Maybe these foreign leaders envie Boris Johnson because he doesn’t need to confront his country’s electorate until 2024. 

However, it is not the electorate Johnson has to worry about, so much as Tory MPs and party members, who increasingly share the view of his embittered former adviser Dominic Cummings that the PM has all the strategy – not to mention the principles – of a careening supermarket trolley.

Since Margaret Thatcher’s death, seven Tory leaders have led the party, only John Major and David Cameron of which lasted more than five years. William Hague was unable to survive for more than four years.

The rest – Iain Duncan Smith, Michael Howard and Theresa May – served 26, 25 and 36 months, respectively. Johnson stands at 29. He looks unlikely to reach 100, much like an English cricketer in the Boxing Day Ashes test.

Russian President Vladimir Putin looks rather more durable and now seems intent on emulating the greatest victory of his idol, Tsar Peter the Great – by winning a war in Ukraine.

He has his forces advancing along the Ukrainian border. His bellicose rhetoric only grows. The US is putting calculated economic pressure on Britain’s European allies by reducing gas exports from Europe.

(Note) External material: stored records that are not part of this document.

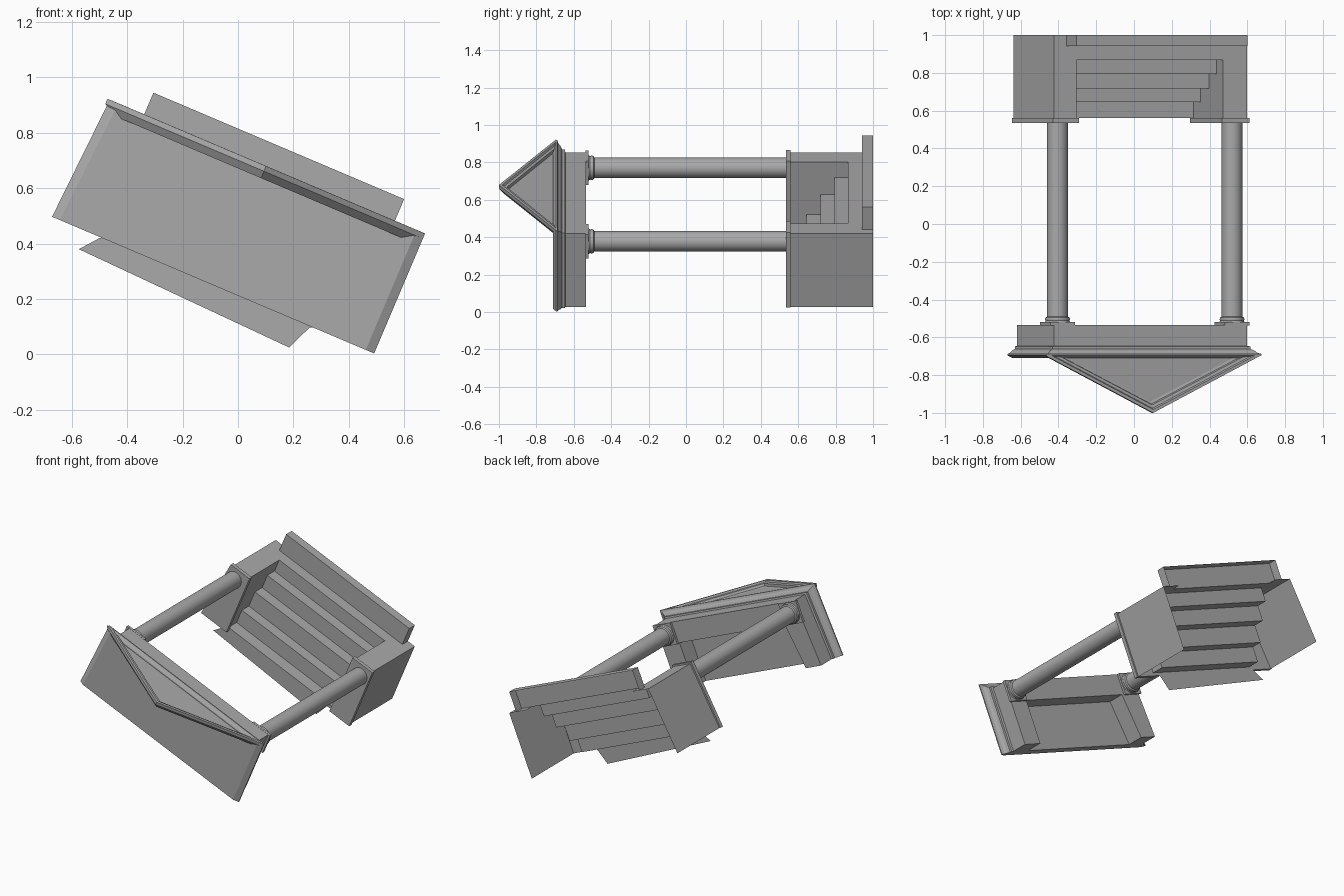
import bpy, bmesh, math

cube = bpy.data.objects.get("Cube")
if cube:
    bpy.data.objects.remove(cube, do_unlink=True)

stone = bpy.data.materials.new("grey_stone")
stone.use_nodes = True
GREY = (0.4, 0.4, 0.4, 1)
stone.diffuse_color = GREY
stone.node_tree.nodes["Principled BSDF"].inputs["Base Color"].default_value = GREY

# The porch lies on its back: local x is width, y points down its height, z is its front.
TILT = math.radians(23)
MID = -0.172
LEFT, LEFT_BACK, RIGHT = -0.722, -0.775, 0.388   # outer faces
BACK, FRONT = 0.195, 0.62
IN_L, IN_R = -0.593, 0.25                        # stair opening
TOP, BOTTOM = 0.55, 1.0


def finish(name, bm, smooth=False):
    bmesh.ops.remove_doubles(bm, verts=bm.verts, dist=0.0002)
    bmesh.ops.recalc_face_normals(bm, faces=bm.faces)
    mesh = bpy.data.meshes.new(name)
    bm.to_mesh(mesh)
    bm.free()
    mesh.materials.append(stone)
    ob = bpy.data.objects.new(name, mesh)
    ob.rotation_euler = (0, TILT, 0)
    bpy.context.collection.objects.link(ob)
    if smooth:
        bpy.ops.object.select_all(action='DESELECT')
        ob.select_set(True)
        bpy.context.view_layer.objects.active = ob
        bpy.ops.object.shade_smooth_by_angle(angle=math.radians(40))
    return ob


def loft(name, rings, closed=True, caps=True, ends=False, smooth=False):
    """Skin a list of point rings; ends closes the open side of a U-shaped skin."""
    bm = bmesh.new()
    rows = [[bm.verts.new(p) for p in ring] for ring in rings]
    n = len(rows[0])
    for a, b in zip(rows, rows[1:]):
        for i in range(n if closed else n - 1):
            j = (i + 1) % n
            bm.faces.new((a[i], a[j], b[j], b[i]))
    if caps:
        bm.faces.new(rows[0])
        bm.faces.new(rows[-1])
    if ends:
        bm.faces.new([r[0] for r in rows] + [r[-1] for r in reversed(rows)])
    return finish(name, bm, smooth)


def sheet(name, polygons):
    bm = bmesh.new()
    for poly in polygons:
        bm.faces.new([bm.verts.new(p) for p in poly])
    return finish(name, bm)


def u_ring(off, y):
    """U-shaped plan, open at the back, grown outward by off."""
    f = FRONT + (off * 0.72 if off > 0 else off)
    skew = LEFT_BACK + 0.02 - off * 0.9
    return [(skew, y, BACK), (LEFT - off, y, f), (RIGHT + off, y, f), (RIGHT + off, y, BACK)]


# Entablature with ceiling recess, mouldings and flat roof
cornice = [(-0.135, -0.65), (-0.135, -0.535), (0, -0.535), (0, -0.645), (0.014, -0.648),
           (0.014, -0.662), (0.032, -0.67), (0.045, -0.682), (0.063, -0.688),
           (0.063, -0.695), (0.03, -0.71)]
loft("entablature", [u_ring(o, y) for o, y in cornice], closed=False, ends=True)


# Pediment: raking mouldings stepping in to a recessed panel
def gable(w, z):
    half = 0.622 - 2.15 * w
    return [(MID - half, -0.695, z), (MID, -1 + 1.12 * w, z), (MID + half, -0.695, z)]


rake = [(0.02, 0.618), (0, 0.645), (0, 0.665), (0.016, 0.665), (0.022, 0.655),
        (0.038, 0.652), (0.042, 0.637), (0.055, 0.633)]
loft("pediment", [gable(w, z) for w, z in rake])


# Columns with round necks and square capitals
def circle(cx, cz, r, y, n=32):
    return [(cx + r * math.cos(k * math.tau / n), y, cz + r * math.sin(k * math.tau / n))
            for k in range(n)]


def square(cx, cz, h, y):
    return [(cx + a * h, y, cz + b * h) for a, b in ((-1, -1), (1, -1), (1, 1), (-1, 1))]


shaft = [(0.055, 0.54), (0.055, -0.49), (0.063, -0.495), (0.066, -0.505),
         (0.063, -0.512), (0.068, -0.522)]
for side, s in (("right", -1), ("left", 1)):
    cx, cz = MID + s * 0.502, 0.551
    loft(side + "_column", [circle(cx, cz, r, y) for r, y in shaft], smooth=True)
    loft(side + "_capital", [square(cx, cz, 0.07, y) for y in (-0.52, -0.537)])

# Stairs: tread and riser profile as (height, depth)
levels = [(0.56, 0.215), (0.645, 0.315), (0.718, 0.43), (0.793, 0.53), (0.867, FRONT)]
profile = [(levels[0][0], BACK)]
for (y, z), nxt in zip(levels, levels[1:] + [(0.943, 0)]):
    profile += [(y, z), (nxt[0], z)]
loft("stairs", [[(u, y, z) for y, z in profile] for u in (IN_L, IN_R)],
     closed=False, caps=False)

# Landing behind the top step
y = levels[0][0]
sheet("landing", [[(IN_L, y, 0.215), (-0.625, y, 0.19), (-0.677, y, 0.125),
                   (0.16, y, 0.095), (0.2, y, 0.19), (IN_R, y, 0.215)]])

# Bottom step, open underneath
step_l, step_r, step_f, step_y = -0.65, 0.333, 0.75, 0.942
sheet("bottom_step", [
    [(step_l, step_y, FRONT), (step_r, step_y, FRONT),
     (step_r, step_y, step_f), (step_l, step_y, step_f)],
    [(step_l, step_y, step_f), (step_r, step_y, step_f),
     (step_r, BOTTOM, step_f), (step_l, BOTTOM, step_f)]] + [
    [(u, step_y, FRONT), (u, step_y, step_f), (u, BOTTOM, step_f), (u, BOTTOM, FRONT)]
    for u in (step_l, step_r)])

# Pedestals: outer wall, front and inner cheek above the steps, with cap plates
for side, inner, out_f, out_b, s in (("right", IN_L, LEFT, LEFT_BACK, -1),
                                     ("left", IN_R, RIGHT, RIGHT, 1)):
    cheek = [(inner, y, z) for y, z in profile[:-1]]
    sheet(side + "_pedestal", [
        [(out_b, TOP, BACK), (out_f, TOP, FRONT), (out_f, BOTTOM, FRONT), (out_b, BOTTOM, BACK)],
        [(out_f, TOP, FRONT), (inner, TOP, FRONT), (inner, BOTTOM, FRONT), (out_f, BOTTOM, FRONT)],
        cheek + [(inner, TOP, FRONT), (inner, TOP, BACK)]])
    g = 0.01
    loft(side + "_pedestal_cap", [
        [(inner - s * g, y, BACK), (inner - s * g, y, FRONT + g),
         (out_f + s * g, y, FRONT + g), (out_b + s * g, y, BACK)] for y in (0.535, 0.56)])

And he is counting on bumbling Joe Biden to retaliate with nothing more than financial sanctions when Russian forces sweep westwards towards Kiev – much as happened in 2014, when Biden was vice president and Putin annexed Crimea with near impunity. Putin may be right. Putin is probably right.

With yet another outbreak of Covid restrictions, infections and irritations in 2021, it’s tempting to exclaim: “Good riddance.” Do we really want to look ahead to 2022? True, the Queen’s Platinum Jubilee will be a cause of celebration, particularly around the special bank holiday in June – Covid permitting, that is.

And when compared with other countries, like an ever-polarised America, and an ever closer China, there are reasons to smile at the United Kingdom.

Some optimists hoped for a repeat of the Roaring Twenties a year ago. It was a decade-long celebration to match Scott Fitzgerald’s Great Gatsby. This is a terrible chance.

Churchill once said to a young Tory MP: “The secret to drinking is not to drink too much every day.” It seems that this is the best and only way I can cope with the Boring Twenties.

Niall Ferguson is the Milbank Family senior fellow at Stanford’s Hoover Institution. He also manages Greenmantle. Doom: Political Catastrophe, his latest book.